All that is needed is the run of lines from the top of the entries to the line with "const poly = pts", that line included, repeated exactly and free of pictures.

### Given data ###

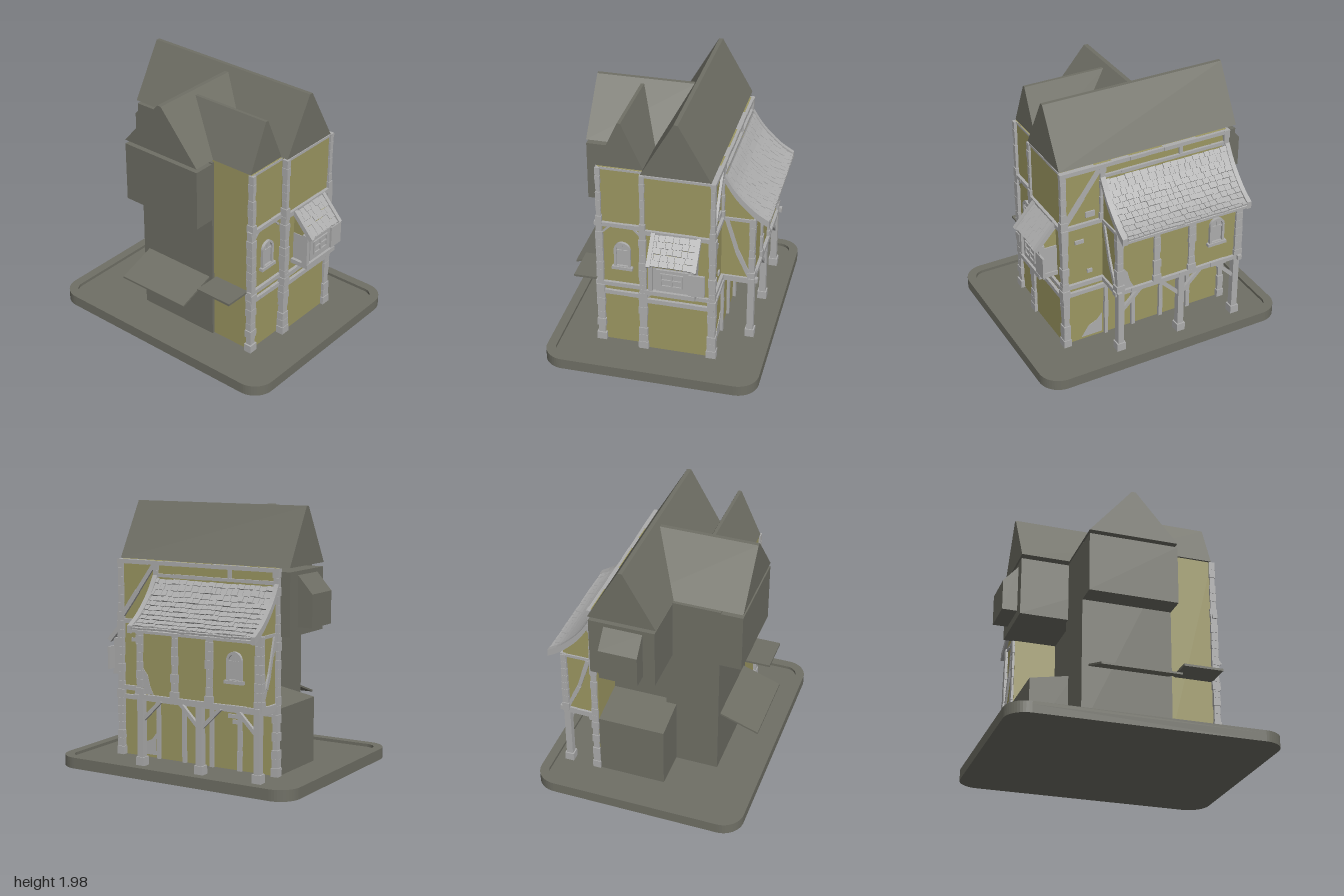
import * as THREE from 'three';
import { mergeGeometries } from 'three/addons/utils/BufferGeometryUtils.js';

export function createModel() {
  const model = new THREE.Group();
  model.name = 'timberHouse';
  const mat = (name, color) => {
    const m = new THREE.MeshStandardMaterial({ color });
    m.name = name;
    return m;
  };
  const slate = mat('slate', 0x6f6f65), plaster = mat('plaster', 0x9c9762), timber = mat('paleTimber', 0xadadad);

  let seed = 7;
  const rnd = (a, b) => {
    seed = (seed * 16807) % 2147483647;
    return a + (b - a) * (seed / 2147483647);
  };
  const V = (x, y, z) => new THREE.Vector3(x, y, z);
  const add = (name, material, ...geos) => {
    const flat = geos.flat().map(g => (g.index ? g.toNonIndexed() : g));
    const mesh = new THREE.Mesh(mergeGeometries(flat), material);
    mesh.name = name;
    model.add(mesh);
    return mesh;
  };
  const box = (x0, x1, y0, y1, z0, z1) =>
    new THREE.BoxGeometry(x1 - x0, y1 - y0, z1 - z0).translate((x0 + x1) / 2, (y0 + y1) / 2, (z0 + z1) / 2);
  const poly = pts => new THREE.Shape(pts.map(p => new THREE.Vector2(...p)));
  // Prism with an (x, y) profile running along z
  const prismZ = (pts, z0, z1) =>
    new THREE.ExtrudeGeometry(poly(pts), { depth: z1 - z0, bevelEnabled: false }).translate(0, 0, z0);
  // Prism with a (z, y) profile running along x
  const prismX = (pts, x0, x1) =>
    new THREE.ExtrudeGeometry(poly(pts.map(([z, y]) => [-z, y])), { depth: x1 - x0, bevelEnabled: false })
      .rotateY(Math.PI / 2).translate(x0, 0, 0);

  // One straight bar between two points
  const bar = (a, b, w, h) => {
    const o = new THREE.Object3D();
    o.position.copy(a).add(b).multiplyScalar(0.5);
    o.lookAt(b);
    o.updateMatrix();
    return new THREE.BoxGeometry(w, h, a.distanceTo(b)).applyMatrix4(o.matrix);
  };
  // Rough-hewn timber: a bar broken into uneven lengths
  const beam = (a, b, w = 0.035, h = 0.035) => {
    const n = Math.max(1, Math.round(a.distanceTo(b) / 0.14)), out = [];
    for (let i = 0; i < n; i++) {
      const p = a.clone().lerp(b, i / n), q = a.clone().lerp(b, (i + 1) / n);
      out.push(bar(p, q, w * rnd(0.88, 1.1), h * rnd(0.88, 1.1)));
    }
    return out;
  };
  // Corner post stacked from uneven blocks
  const post = (x, z, y0, y1, w = 0.05, d = 0.05) => {
    const out = [], n = Math.max(2, Math.round((y1 - y0) / 0.065));
    for (let i = 0; i < n; i++) {
      const h = (y1 - y0) / n, k = i ? rnd(0.85, 1.15) : 1.25;
      out.push(box(x - w * k / 2, x + w * k / 2, y0 + i * h, y0 + (i + 1) * h - 0.002, z - d * k / 2, z + d * k / 2));
    }
    return out;
  };

  // Base plate with a raised rim
  const rounded = (w, d, r, path = new THREE.Shape()) => {
    path.absarc(w - r, d - r, r, 0, Math.PI / 2);
    path.absarc(-w + r, d - r, r, Math.PI / 2, Math.PI);
    path.absarc(-w + r, -d + r, r, Math.PI, Math.PI * 1.5);
    path.absarc(w - r, -d + r, r, Math.PI * 1.5, Math.PI * 2);
    return path;
  };
  const plate = (shape, y0, y1) =>
    new THREE.ExtrudeGeometry(shape, { depth: y1 - y0, bevelEnabled: false, curveSegments: 6 })
      .rotateX(-Math.PI / 2).translate(0, y0, 0);
  const rim = rounded(0.81, 1, 0.16);
  rim.holes.push(rounded(0.74, 0.93, 0.09, new THREE.Path()));
  add('base', slate, plate(rounded(0.81, 1, 0.16), 0, 0.06), plate(rim, 0.06, 0.083));

  // Plain rear masses
  add('rearBody', slate, box(-0.10, 0.38, 0.06, 1.54, -0.36, 0.3), box(-0.46, -0.05, 0.06, 1.54, -0.4, 0.28));
  add('rearUpperStorey', slate, box(-0.10, 0.395, 1.07, 1.53, -0.77, 0.2));
  add('sideUpperStorey', slate, box(-0.625, -0.1, 1.07, 1.53, -0.4, 0.28));
  add('rearAnnex', slate, prismX([[-0.69, 0.06], [-0.69, 0.55], [-0.36, 0.61], [-0.36, 0.06]], -0.13, 0.38));
  add('rearBay', slate, prismX([[-0.885, 1.13], [-0.885, 1.37], [-0.77, 1.5], [-0.77, 1.13]], -0.01, 0.28));

  // Plastered walls
  add('mainWalls', plaster, box(-0.10, 0.41, 0.06, 1.555, 0.28, 0.67), box(0.38, 0.41, 0.06, 1.555, -0.68, 0.3));
  add('frontWingWalls', plaster, box(-0.44, -0.05, 0.06, 1.555, 0.27, 0.625));
  const roofLine = [[0.43, 1.42], [0.5, 1.31], [0.58, 1.22], [0.67, 1.14], [0.76, 1.085]];
  add('sideRoomWalls', plaster, prismZ([[0.4, 0.58], [0.645, 0.58], [0.645, 1.13], [0.56, 1.22], [0.49, 1.3], [0.42, 1.39], [0.4, 1.39]], -0.675, 0.35));

  // Main roofs with narrow flat ridges
  const gable = (c, half, top, k = 0.015) => [[c - half, 1.56], [c + half, 1.56], [c + k, top], [c - k, top]];
  add('mainRoof', slate, prismZ(gable(0.145, 0.255, 1.98), -0.77, 0.68));
  add('frontWingRoof', slate, prismZ(gable(-0.275, 0.172, 1.91, 0.012), -0.03, 0.62));
  add('sideWingRoof', slate, prismX(gable(-0.06, 0.34, 1.94, 0.016), -0.625, 0.115));

  // Awnings on the left
  add('slopedAwning', slate, prismZ([[-0.755, 0.445], [-0.45, 0.555], [-0.45, 0.57], [-0.755, 0.46]], -0.35, 0.25));
  add('flatAwning', slate, box(-0.655, -0.43, 0.563, 0.58, 0.3, 0.6));

  // Front framing
  add('frontPosts', timber, [[-0.435, 0.625], [-0.1, 0.665], [0.415, 0.665]].map(([x, z]) => [
    ...post(x, z, 0.06, 0.5, 0.06, 0.05), ...post(x, z, 0.5, 1.09, 0.05, 0.05), ...post(x, z, 1.09, 1.555, 0.035, 0.045)]).flat());
  add('frontBeams', timber, [0.5, 0.575, 1.09].map(y => [
    ...beam(V(-0.47, y, 0.63), V(-0.1, y, 0.63)), ...beam(V(-0.12, y, 0.675), V(0.43, y, 0.675))]).flat(),
    beam(V(-0.45, 1.545, 0.62), V(-0.1, 1.545, 0.62), 0.02, 0.02), beam(V(-0.1, 1.545, 0.67), V(0.42, 1.545, 0.67), 0.02, 0.02));
  add('frontBraces', plaster, prismZ([[-0.41, 1.075], [-0.41, 1.0], [-0.34, 1.075]], 0.625, 0.63));
  add('frontCornerBraces', timber, bar(V(-0.41, 1.02, 0.625), V(-0.35, 1.08, 0.625), 0.02, 0.015),
    bar(V(-0.13, 1.02, 0.625), V(-0.19, 1.08, 0.625), 0.02, 0.015));

  // Right wall framing
  add('rightUpperPosts', timber, post(0.41, 0.35, 1.09, 1.555, 0.04, 0.045), post(0.41, -0.675, 0.06, 1.555, 0.05, 0.045),
    beam(V(0.41, 1.45, -0.29), V(0.41, 1.54, -0.29), 0.03, 0.03));
  add('rightBeams', timber, beam(V(0.415, 1.54, 0.69), V(0.415, 1.54, -0.7), 0.035, 0.03),
    beam(V(0.415, 1.45, 0.35), V(0.415, 1.45, -0.69), 0.03, 0.025),
    beam(V(0.415, 1.09, 0.69), V(0.415, 1.09, 0.34)), beam(V(0.415, 0.58, 0.69), V(0.415, 0.58, 0.34)),
    beam(V(0.415, 0.51, 0.69), V(0.415, 0.51, -0.69)), beam(V(0.415, 1.12, 0.66), V(0.415, 1.52, 0.37), 0.03, 0.035));
  add('rightGroundPosts', timber, [0.33, 0.1, -0.14, -0.38].map(z => beam(V(0.415, 0.06, z), V(0.415, 0.51, z), 0.035, 0.03)).flat());

  // Side room framing
  add('sideRoomPosts', timber, [0.335, 0.03, -0.265, -0.67].map(z => post(0.64, z, 0.58, 1.1, 0.045, 0.055)).flat());
  add('sideRoomBeams', timber, beam(V(0.645, 0.58, 0.38), V(0.645, 0.58, -0.7), 0.045, 0.035),
    beam(V(0.645, 1.09, 0.36), V(0.645, 1.09, -0.69), 0.035, 0.03),
    [0.35, -0.675].map(z => [...beam(V(0.42, 0.58, z), V(0.69, 0.58, z)), ...beam(V(0.42, 1.09, z), V(0.66, 1.09, z), 0.025, 0.025),
      ...beam(V(0.45, 1.08, z), V(0.53, 0.82, z), 0.03, 0.03), ...beam(V(0.53, 0.82, z), V(0.62, 0.62, z), 0.03, 0.03)]).flat());
  const stiltZ = [0.33, -0.18, -0.66];
  add('stilts', timber, stiltZ.map(z => [box(0.615, 0.665, 0.06, 0.57, z - 0.025, z + 0.025),
    box(0.605, 0.675, 0.06, 0.125, z - 0.035, z + 0.035), ...beam(V(0.42, 0.555, z), V(0.64, 0.555, z))]).flat());
  add('stiltBraces', timber, [[0.33, -1], [-0.18, 1], [-0.18, -1], [-0.66, 1]].map(([z, s]) =>
    bar(V(0.64, 0.41, z + s * 0.02), V(0.64, 0.56, z + s * 0.17), 0.025, 0.028)));

  // Tiled lean-to roof following a sagging curve
  const tiledRoof = (name, place, rows, u0, u1, tileW, t) => {
    const out = [];
    for (let r = 0; r < rows; r++) {
      const a = place(r / rows), b = place((r + 1.15) / rows);
      for (let u = u0; u < u1 - 0.005;) {
        const e = Math.min(u1, u + tileW * rnd(0.7, 1.3)), lift = rnd(0, t * 0.5);
        const m = (u + e) / 2;
        out.push(bar(V(a[0], a[1] + lift, m), V(b[0], b[1] + t * 0.7 + lift, m), e - u - 0.003, t));
        u = e;
      }
    }
    return out;
  };
  const curve = new THREE.SplineCurve(roofLine.map(p => new THREE.Vector2(...p)));
  const onCurve = t => curve.getPoint(Math.min(1, t)).toArray();
  add('leanToTiles', timber, tiledRoof('tiles', onCurve, 11, -0.67, 0.34, 0.052, 0.014));
  const edge = curve.getPoints(10).map(p => [p.x, p.y]);
  const slab = (lo, hi) => [...edge.map(([x, y]) => [x, y + lo]), ...edge.map(([x, y]) => [x, y + hi]).reverse()];
  add('leanToDeck', timber, prismZ(slab(-0.018, 0.002), -0.675, 0.345));
  add('leanToVerges', timber, prismZ(slab(-0.025, 0.03), -0.7, -0.665), prismZ(slab(-0.025, 0.03), 0.33, 0.37));
  add('rafterEnds', plaster, Array.from({ length: 16 }, (_, i) => {
    const z = -0.62 + i * 0.061;
    return bar(V(0.64, 1.135, z), V(0.75, 1.075, z), 0.025, 0.018);
  }));

  // Front bay window with its own small tiled roof
  add('bayBody', timber, box(0.0, 0.31, 0.685, 0.9, 0.66, 0.79), box(-0.025, 0.32, 0.65, 0.685, 0.66, 0.82),
    [-0.01, 0.305].map(x => box(x - 0.015, x + 0.015, 0.66, 0.93, 0.77, 0.815)));
  add('bayGable', plaster, prismX([[0.66, 0.89], [0.66, 1.07], [0.69, 1.06], [0.81, 0.91], [0.81, 0.89]], 0.005, 0.3));
  const bayTiles = tiledRoof('tiles', t => [0.69 + 0.15 * t, 1.085 - 0.175 * t], 5, -0.31, 0.01, 0.06, 0.014);
  add('bayTiles', timber, bayTiles.map(g => g.rotateY(-Math.PI / 2).scale(1, 1, 1)).map(g => g.translate(0, 0, 0)))
    .geometry.applyMatrix4(new THREE.Matrix4().makeScale(1, 1, 1));
  add('bayVerges', timber, [-0.015, 0.32].map(x => bar(V(x, 1.095, 0.685), V(x, 0.91, 0.85), 0.03, 0.035)));
  add('baySash', timber, box(0.03, 0.27, 0.69, 0.87, 0.79, 0.805),
    [0.07, 0.147, 0.225].map(x => box(x - 0.006, x + 0.006, 0.74, 0.84, 0.805, 0.816)),
    [0.74, 0.79, 0.84].map(y => box(0.065, 0.23, y - 0.006, y + 0.006, 0.805, 0.816)));
  add('bayShutter', timber, box(0.27, 0.39, 0.695, 0.87, 0.805, 0.822));

  // Arched windows
  const arch = (w, y0, ys, path) => {
    path.moveTo(-w, y0);
    path.lineTo(w, y0);
    path.lineTo(w, ys);
    path.absarc(0, ys, w, 0, Math.PI);
    path.lineTo(-w, y0);
    return path;
  };
  const archedWindow = (name, x, y, z, turn) => {
    const frame = arch(0.062, 0, 0.155, new THREE.Shape());
    frame.holes.push(arch(0.043, 0.018, 0.155, new THREE.Path()));
    const ext = (s, d) => new THREE.ExtrudeGeometry(s, { depth: d, bevelEnabled: false, curveSegments: 8 });
    const w = add(name, timber, ext(frame, 0.025), ext(arch(0.045, 0.01, 0.155, new THREE.Shape()), 0.008),
      box(-0.078, 0.078, -0.012, 0.012, 0, 0.035), box(-0.05, 0.05, 0.135, 0.15, 0, 0.018), box(-0.005, 0.005, 0.15, 0.2, 0, 0.016));
    w.position.set(x, y, z);
    w.rotation.y = turn;
  };
  archedWindow('frontArchedWindow', -0.265, 0.73, 0.622, 0);
  archedWindow('sideArchedWindow', 0.643, 0.765, -0.475, Math.PI / 2);

  // Exposed bricks and bare patches
  const brick = (x, y, z, w = 0.07, h = 0.03) => box(x - 0.01, x + 0.012, y - h / 2, y + h / 2, z - w / 2, z + w / 2);
  add('exposedBricks', timber, brick(0.41, 1.165, 0.45, 0.075, 0.045), brick(0.41, 0.95, 0.54), brick(0.41, 0.675, 0.46, 0.04),
    brick(0.41, 0.46, -0.32, 0.08), brick(0.41, 0.42, -0.335, 0.04));
  add('barePatches', timber, prismX([[0.31, 0.6], [0.31, 0.79], [0.27, 0.74], [0.25, 0.66], [0.22, 0.6]], 0.643, 0.649),
    prismX([[0.36, 0.08], [0.36, 0.25], [0.4, 0.2], [0.47, 0.17], [0.53, 0.08]], 0.408, 0.414),
    prismZ([[-0.08, 0.51], [-0.02, 0.56], [-0.08, 0.56]], 0.668, 0.675));
  return model;
}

###

Output:
import * as THREE from 'three';
import { mergeGeometries } from 'three/addons/utils/BufferGeometryUtils.js';

export function createModel() {
  const model = new THREE.Group();
  model.name = 'timberHouse';
  const mat = (name, color) => {
    const m = new THREE.MeshStandardMaterial({ color });
    m.name = name;
    return m;
  };
  const slate = mat('slate', 0x6f6f65), plaster = mat('plaster', 0x9c9762), timber = mat('paleTimber', 0xadadad);

  let seed = 7;
  const rnd = (a, b) => {
    seed = (seed * 16807) % 2147483647;
    return a + (b - a) * (seed / 2147483647);
  };
  const V = (x, y, z) => new THREE.Vector3(x, y, z);
  const add = (name, material, ...geos) => {
    const flat = geos.flat().map(g => (g.index ? g.toNonIndexed() : g));
    const mesh = new THREE.Mesh(mergeGeometries(flat), material);
    mesh.name = name;
    model.add(mesh);
    return mesh;
  };
  const box = (x0, x1, y0, y1, z0, z1) =>
    new THREE.BoxGeometry(x1 - x0, y1 - y0, z1 - z0).translate((x0 + x1) / 2, (y0 + y1) / 2, (z0 + z1) / 2);
  const poly = pts => new THREE.Shape(pts.map(p => new THREE.Vector2(...p)));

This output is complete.